### Aim of the exercise
Copy exactly the lines of the material below that run from the one containing "quad(rot, rit, rib, rob);" through the one containing "const model = new THREE.Group();". Copy no other lines.

### Information
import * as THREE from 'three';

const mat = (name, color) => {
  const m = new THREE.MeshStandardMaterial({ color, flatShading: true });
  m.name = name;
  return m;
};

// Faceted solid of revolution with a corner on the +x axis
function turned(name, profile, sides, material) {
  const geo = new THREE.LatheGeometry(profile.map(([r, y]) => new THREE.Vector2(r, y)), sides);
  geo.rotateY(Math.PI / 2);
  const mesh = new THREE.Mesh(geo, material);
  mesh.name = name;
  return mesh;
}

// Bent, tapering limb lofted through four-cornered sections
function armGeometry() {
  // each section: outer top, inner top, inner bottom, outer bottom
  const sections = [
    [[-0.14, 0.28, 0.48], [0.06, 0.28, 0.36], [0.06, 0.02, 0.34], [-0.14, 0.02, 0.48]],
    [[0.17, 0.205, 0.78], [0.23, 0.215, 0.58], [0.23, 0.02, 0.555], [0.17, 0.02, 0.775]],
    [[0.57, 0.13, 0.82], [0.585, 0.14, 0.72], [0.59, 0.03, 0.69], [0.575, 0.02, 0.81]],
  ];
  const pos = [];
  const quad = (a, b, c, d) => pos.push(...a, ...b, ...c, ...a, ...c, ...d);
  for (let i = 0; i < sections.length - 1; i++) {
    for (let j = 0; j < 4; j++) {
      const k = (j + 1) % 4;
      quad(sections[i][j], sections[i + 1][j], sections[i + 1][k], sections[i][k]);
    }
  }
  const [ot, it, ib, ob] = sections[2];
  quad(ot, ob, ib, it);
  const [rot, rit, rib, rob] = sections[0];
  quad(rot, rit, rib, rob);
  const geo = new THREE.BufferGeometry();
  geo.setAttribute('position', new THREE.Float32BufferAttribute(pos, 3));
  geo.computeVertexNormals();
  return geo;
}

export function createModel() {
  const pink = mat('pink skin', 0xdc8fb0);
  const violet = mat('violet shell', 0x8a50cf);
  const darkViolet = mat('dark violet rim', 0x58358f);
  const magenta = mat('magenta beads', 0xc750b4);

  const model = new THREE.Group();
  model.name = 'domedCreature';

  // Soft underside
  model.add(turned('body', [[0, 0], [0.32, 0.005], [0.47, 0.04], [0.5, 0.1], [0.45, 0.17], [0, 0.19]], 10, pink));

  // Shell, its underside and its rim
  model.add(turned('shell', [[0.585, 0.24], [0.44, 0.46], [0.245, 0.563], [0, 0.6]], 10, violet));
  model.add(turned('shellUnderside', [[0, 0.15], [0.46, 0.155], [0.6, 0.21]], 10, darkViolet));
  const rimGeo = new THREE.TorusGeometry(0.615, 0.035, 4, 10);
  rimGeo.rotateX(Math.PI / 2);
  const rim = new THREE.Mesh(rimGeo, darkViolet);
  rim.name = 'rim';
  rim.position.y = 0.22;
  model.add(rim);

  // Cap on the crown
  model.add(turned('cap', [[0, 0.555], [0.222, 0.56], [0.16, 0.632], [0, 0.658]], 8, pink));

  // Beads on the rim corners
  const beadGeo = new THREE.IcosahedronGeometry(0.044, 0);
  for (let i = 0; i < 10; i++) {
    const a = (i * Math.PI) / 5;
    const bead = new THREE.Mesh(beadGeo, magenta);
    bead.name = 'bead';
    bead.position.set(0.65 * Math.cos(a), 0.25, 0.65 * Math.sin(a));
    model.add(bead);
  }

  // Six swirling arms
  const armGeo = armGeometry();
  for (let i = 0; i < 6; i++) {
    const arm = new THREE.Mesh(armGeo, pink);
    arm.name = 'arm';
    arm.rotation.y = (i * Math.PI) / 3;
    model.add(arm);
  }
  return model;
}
==
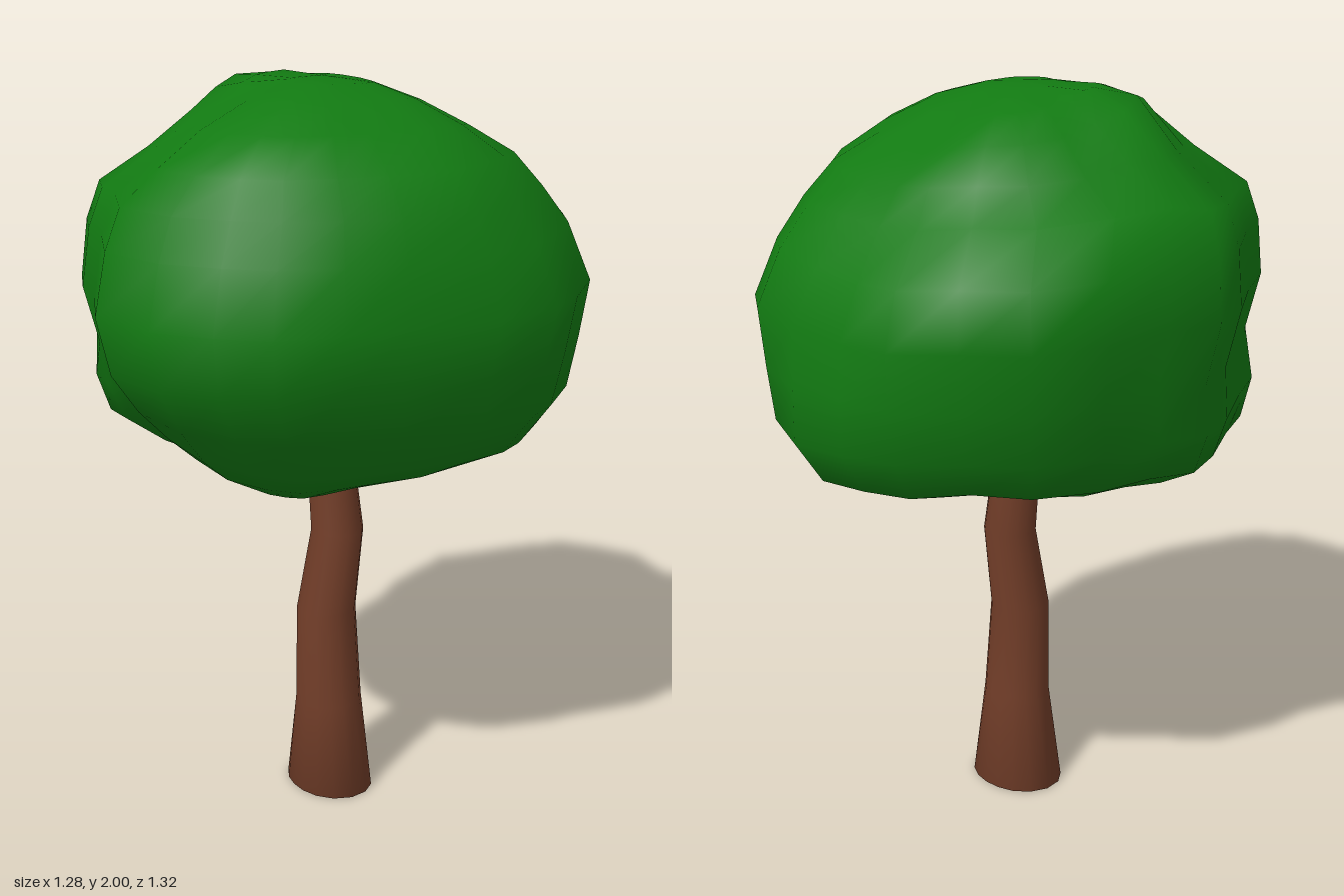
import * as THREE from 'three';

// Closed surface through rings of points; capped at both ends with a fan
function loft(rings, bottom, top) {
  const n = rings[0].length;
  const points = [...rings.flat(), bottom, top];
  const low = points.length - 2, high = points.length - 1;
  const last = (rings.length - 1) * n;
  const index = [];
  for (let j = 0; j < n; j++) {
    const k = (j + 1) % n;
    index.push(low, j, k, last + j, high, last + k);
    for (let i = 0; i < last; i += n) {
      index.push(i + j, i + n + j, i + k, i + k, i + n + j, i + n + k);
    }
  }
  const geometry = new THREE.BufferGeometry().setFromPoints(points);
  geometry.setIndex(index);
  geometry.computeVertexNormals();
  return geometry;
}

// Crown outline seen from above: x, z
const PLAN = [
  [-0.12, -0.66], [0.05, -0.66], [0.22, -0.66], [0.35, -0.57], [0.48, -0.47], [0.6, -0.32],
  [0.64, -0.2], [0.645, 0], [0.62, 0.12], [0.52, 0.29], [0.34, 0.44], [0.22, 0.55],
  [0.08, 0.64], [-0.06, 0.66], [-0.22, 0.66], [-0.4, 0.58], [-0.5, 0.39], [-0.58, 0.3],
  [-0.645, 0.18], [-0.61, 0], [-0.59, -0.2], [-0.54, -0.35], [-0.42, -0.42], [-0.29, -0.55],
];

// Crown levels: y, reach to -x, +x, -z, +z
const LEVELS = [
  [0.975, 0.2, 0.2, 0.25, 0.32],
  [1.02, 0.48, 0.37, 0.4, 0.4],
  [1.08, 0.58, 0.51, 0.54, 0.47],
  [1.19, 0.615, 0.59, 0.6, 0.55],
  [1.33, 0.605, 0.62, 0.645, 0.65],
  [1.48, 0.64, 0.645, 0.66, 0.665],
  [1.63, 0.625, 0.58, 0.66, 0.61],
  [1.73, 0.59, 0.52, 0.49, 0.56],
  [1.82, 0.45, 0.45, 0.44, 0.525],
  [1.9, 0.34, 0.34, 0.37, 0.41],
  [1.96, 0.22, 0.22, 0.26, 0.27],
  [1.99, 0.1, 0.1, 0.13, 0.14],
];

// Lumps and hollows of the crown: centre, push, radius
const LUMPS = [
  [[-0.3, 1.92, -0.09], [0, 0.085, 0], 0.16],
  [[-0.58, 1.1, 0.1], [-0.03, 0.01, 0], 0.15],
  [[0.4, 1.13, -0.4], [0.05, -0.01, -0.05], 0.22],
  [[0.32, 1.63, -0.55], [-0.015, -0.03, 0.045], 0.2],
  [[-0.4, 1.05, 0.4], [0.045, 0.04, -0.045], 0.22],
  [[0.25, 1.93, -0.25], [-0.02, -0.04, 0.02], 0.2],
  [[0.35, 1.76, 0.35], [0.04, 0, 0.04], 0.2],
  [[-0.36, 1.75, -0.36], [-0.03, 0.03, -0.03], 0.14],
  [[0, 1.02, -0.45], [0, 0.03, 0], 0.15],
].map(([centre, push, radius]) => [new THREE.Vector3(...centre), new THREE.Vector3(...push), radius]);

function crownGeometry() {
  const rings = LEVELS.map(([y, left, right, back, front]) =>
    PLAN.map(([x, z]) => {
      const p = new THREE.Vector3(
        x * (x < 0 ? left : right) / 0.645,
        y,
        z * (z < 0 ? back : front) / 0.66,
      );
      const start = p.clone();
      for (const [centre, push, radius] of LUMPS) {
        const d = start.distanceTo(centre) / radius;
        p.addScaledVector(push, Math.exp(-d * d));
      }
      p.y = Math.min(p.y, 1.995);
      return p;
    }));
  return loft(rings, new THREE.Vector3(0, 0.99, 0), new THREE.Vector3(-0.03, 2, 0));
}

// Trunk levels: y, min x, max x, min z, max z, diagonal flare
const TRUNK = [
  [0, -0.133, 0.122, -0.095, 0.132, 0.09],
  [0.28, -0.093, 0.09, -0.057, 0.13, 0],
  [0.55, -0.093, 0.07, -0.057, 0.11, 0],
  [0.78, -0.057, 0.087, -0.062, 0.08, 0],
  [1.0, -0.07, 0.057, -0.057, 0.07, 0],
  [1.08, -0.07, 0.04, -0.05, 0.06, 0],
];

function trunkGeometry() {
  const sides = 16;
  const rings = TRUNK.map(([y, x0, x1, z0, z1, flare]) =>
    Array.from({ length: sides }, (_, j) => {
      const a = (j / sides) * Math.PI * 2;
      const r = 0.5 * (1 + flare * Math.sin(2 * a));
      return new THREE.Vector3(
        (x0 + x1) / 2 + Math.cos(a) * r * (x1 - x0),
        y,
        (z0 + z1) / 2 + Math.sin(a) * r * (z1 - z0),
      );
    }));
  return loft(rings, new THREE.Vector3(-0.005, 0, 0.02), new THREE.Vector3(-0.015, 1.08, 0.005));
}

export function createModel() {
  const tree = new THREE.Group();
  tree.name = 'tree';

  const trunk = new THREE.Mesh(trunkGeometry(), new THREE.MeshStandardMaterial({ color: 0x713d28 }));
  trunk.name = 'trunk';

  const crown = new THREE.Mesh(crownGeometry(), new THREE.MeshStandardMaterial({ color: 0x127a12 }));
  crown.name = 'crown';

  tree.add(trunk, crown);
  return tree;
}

### Finished task
  quad(rot, rit, rib, rob);
  const geo = new THREE.BufferGeometry();
  geo.setAttribute('position', new THREE.Float32BufferAttribute(pos, 3));
  geo.computeVertexNormals();
  return geo;
}

export function createModel() {
  const pink = mat('pink skin', 0xdc8fb0);
  const violet = mat('violet shell', 0x8a50cf);
  const darkViolet = mat('dark violet rim', 0x58358f);
  const magenta = mat('magenta beads', 0xc750b4);

  const model = new THREE.Group();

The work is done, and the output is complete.